“The stories we bring in are always universal because they are about humans,” Smoluchowski said.
“They’re stories about the human condition, and I don’t think that the human condition changes a whole lot whether you’re living in the states or living in the bombings in Syria,” she said. “That is the universality of seeing films from other cultures; you realize you are very much like that person you thought you were nothing like.”
Seeing other cultures can mean seeing ours in a different light, too, particularly in a time when walls seem more salient than bridges to many Americans.
“All of these restrictions on movement and expression seemed to be popping up, and we thought that there are ways that we can begin conversations about that through film,” Smoluchowski said.
But, she added, “I want to be realistic.

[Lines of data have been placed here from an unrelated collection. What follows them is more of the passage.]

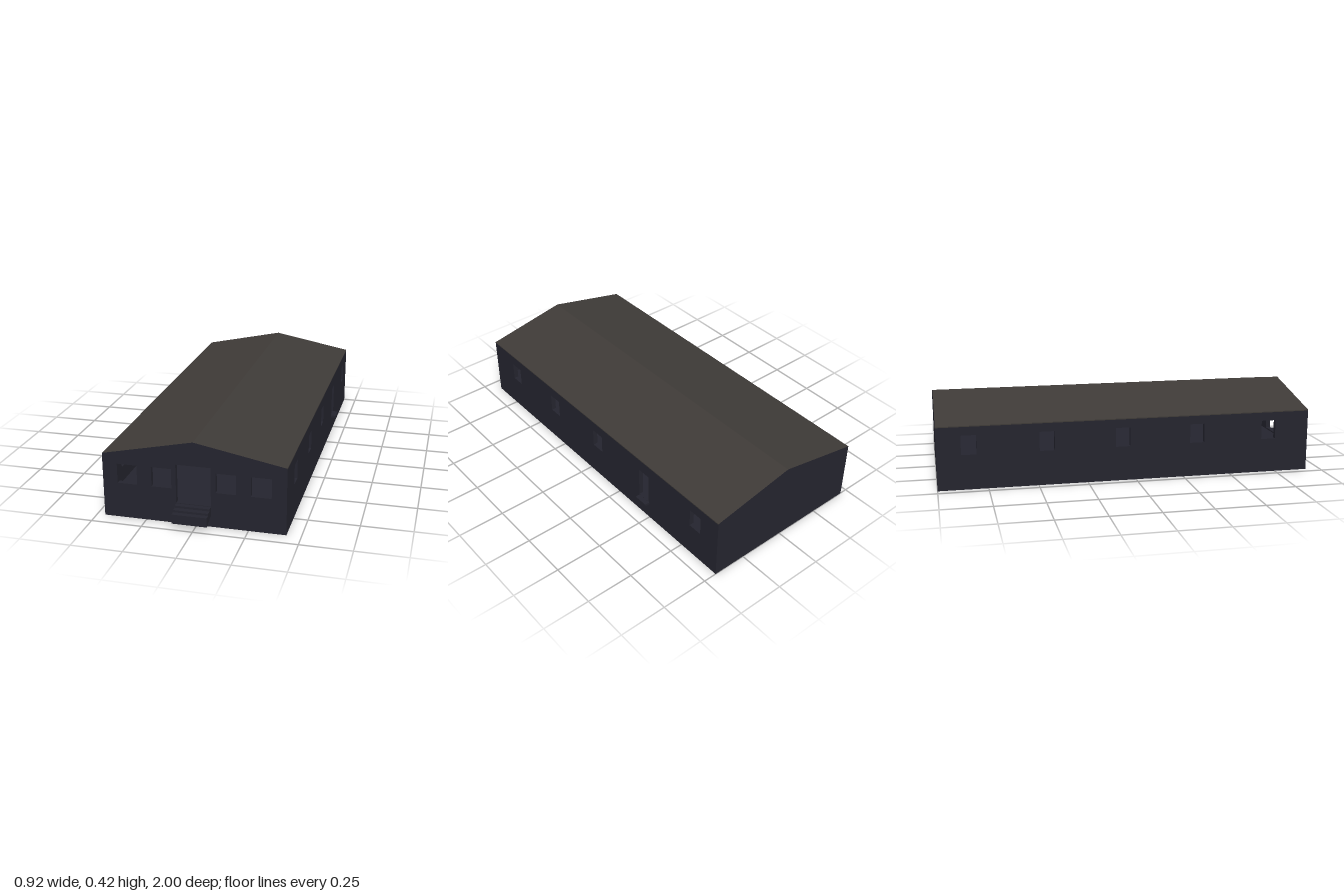
import * as THREE from 'three';

const X0 = -0.46, X1 = 0.43, RIDGE = -0.013;   // side faces and ridge line
const Z0 = -1, Z1 = 0.925;                     // back and front faces
const EAVE0 = 0.323, EAVE1 = 0.335, TOP = 0.419;
const WALL = 0.025, ROOF = 0.005;

const wallMat = new THREE.MeshStandardMaterial({ name: 'dark slate wall', color: 0x24242e });
const roofMat = new THREE.MeshStandardMaterial({ name: 'grey brown roof', color: 0x3e3a37 });
const beamMat = new THREE.MeshStandardMaterial({ name: 'rust beam', color: 0x7d4636 });

const polygon = (pts) => new THREE.Shape(pts.map(([x, y]) => new THREE.Vector2(x, y)));

// Upright slab with rectangular openings given as [left, right, bottom, top]
function slab(points, openings, depth) {
  const shape = polygon(points);
  for (const [a, b, c, d] of openings) {
    shape.holes.push(polygon([[a, c], [a, d], [b, d], [b, c]]));
  }
  return new THREE.ExtrudeGeometry(shape, { depth, bevelEnabled: false });
}

export function createModel() {
  const group = new THREE.Group();
  const add = (name, geometry, material, x = 0, y = 0, z = 0) => {
    const mesh = new THREE.Mesh(geometry, material);
    mesh.name = name;
    mesh.position.set(x, y, z);
    group.add(mesh);
    return mesh;
  };
  const box = (name, mat, x0, x1, y0, y1, z0, z1) =>
    add(name, new THREE.BoxGeometry(x1 - x0, y1 - y0, z1 - z0), mat,
      (x0 + x1) / 2, (y0 + y1) / 2, (z0 + z1) / 2);

  // Gable walls: the front has four windows and a door, the back is plain
  const gable = [[X0, 0], [X1, 0], [X1, EAVE1 - ROOF], [RIDGE, TOP - ROOF], [X0, EAVE0 - ROOF]];
  const frontOpenings = [-0.388, -0.219, 0.093, 0.261].map((x) => [x, x + 0.098, 0.177, 0.275]);
  frontOpenings.push([-0.099, 0.07, 0.105, 0.3]);
  add('frontWall', slab(gable, frontOpenings, WALL), wallMat, 0, 0, Z1 - WALL);
  add('backWall', slab(gable, [], WALL), wallMat, 0, 0, Z0);

  // Long walls: five openings each, the fourth on the +x side being a door
  const centres = [0.708, 0.322, -0.068, -0.455, -0.842];
  const sideWall = (name, x, eave, doorIndex) => {
    const openings = centres.map((z, i) => i === doorIndex
      ? [-z - 0.038, -z + 0.038, 0.1, 0.265]
      : [-z - 0.038, -z + 0.038, 0.177, 0.275]);
    const a = -Z1 + WALL, b = -Z0 - WALL;
    const geometry = slab([[a, 0], [b, 0], [b, eave], [a, eave]], openings, WALL);
    geometry.rotateY(Math.PI / 2);
    add(name, geometry, wallMat, x);
  };
  sideWall('rightWall', X1 - WALL, EAVE1 - ROOF, 3);
  sideWall('leftWall', X0, EAVE0 - ROOF, -1);

  // Thin pitched roof whose gable ends match the walls
  const roof = slab([
    [X0, EAVE0 - ROOF], [RIDGE, TOP - ROOF], [X1, EAVE1 - ROOF],
    [X1, EAVE1], [RIDGE, TOP], [X0, EAVE0],
  ], [], Z1 - Z0);
  add('roof', roof, [wallMat, roofMat], 0, 0, Z0);

  // Raised floor inside
  box('floor', wallMat, X0 + WALL, X1 - WALL, 0, 0.098, Z0 + WALL, Z1 - WALL);

  // Beams under the roof
  const beam = [
    [X0 + WALL, 0.3], [X1 - WALL, 0.3], [X1 - WALL, EAVE1 - ROOF],
    [RIDGE, TOP - 2 * ROOF], [X0 + WALL, EAVE0 - ROOF],
  ];
  for (const z of [-0.65, -0.12, 0.43]) {
    add('roofBeam', slab(beam, [], 0.02), beamMat, 0, 0, z - 0.01);
  }

  // Front steps, hung on the wall below the door
  for (let i = 0; i < 3; i++) {
    const z = Z1 + i * 0.025;
    box('frontStep', wallMat, -0.099, 0.07, 0.055 - i * 0.011, 0.102 - i * 0.011, z, z + 0.025);
  }

  // Side door step
  box('sideStep', wallMat, X1, 0.456, 0.087, 0.099, -0.497, -0.42);

  return group;
}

I don’t think we’re going to change any of these policies right now through these films, but I think what we are going to do is to make it possible through these stories that are told in these films for people to better understand those cultures that are being dismissed or about which there is an awful lot of expression of hatred in this country sometimes, and what I think we can do through these films is bring a reality check to the community.”
This community has undergone a passage of its own in recent generations with an influx of immigrants and refugees. So the international films won’t seem foreign to some more recent arrivals. In fact, they may be a cinematic escape back home while concurrently serving as a window on the world for those raised or rooted in Minnesota.
“It really is a demonstration to this community that we are not an isolated place,” Smoluchowski said. “The festival is a demonstration of what most Minnesotans feel is a richness that is here in their community. We’re reaching out to the rest of the world and I think the festival is a demonstration of that, one of the best demonstrations around.”
John Rash is a Star Tribune editorial writer and columnist. The Rash Report can be heard at 8:10 a.m. Fridays on WCCO Radio, 830-AM. On Twitter: @rashreport.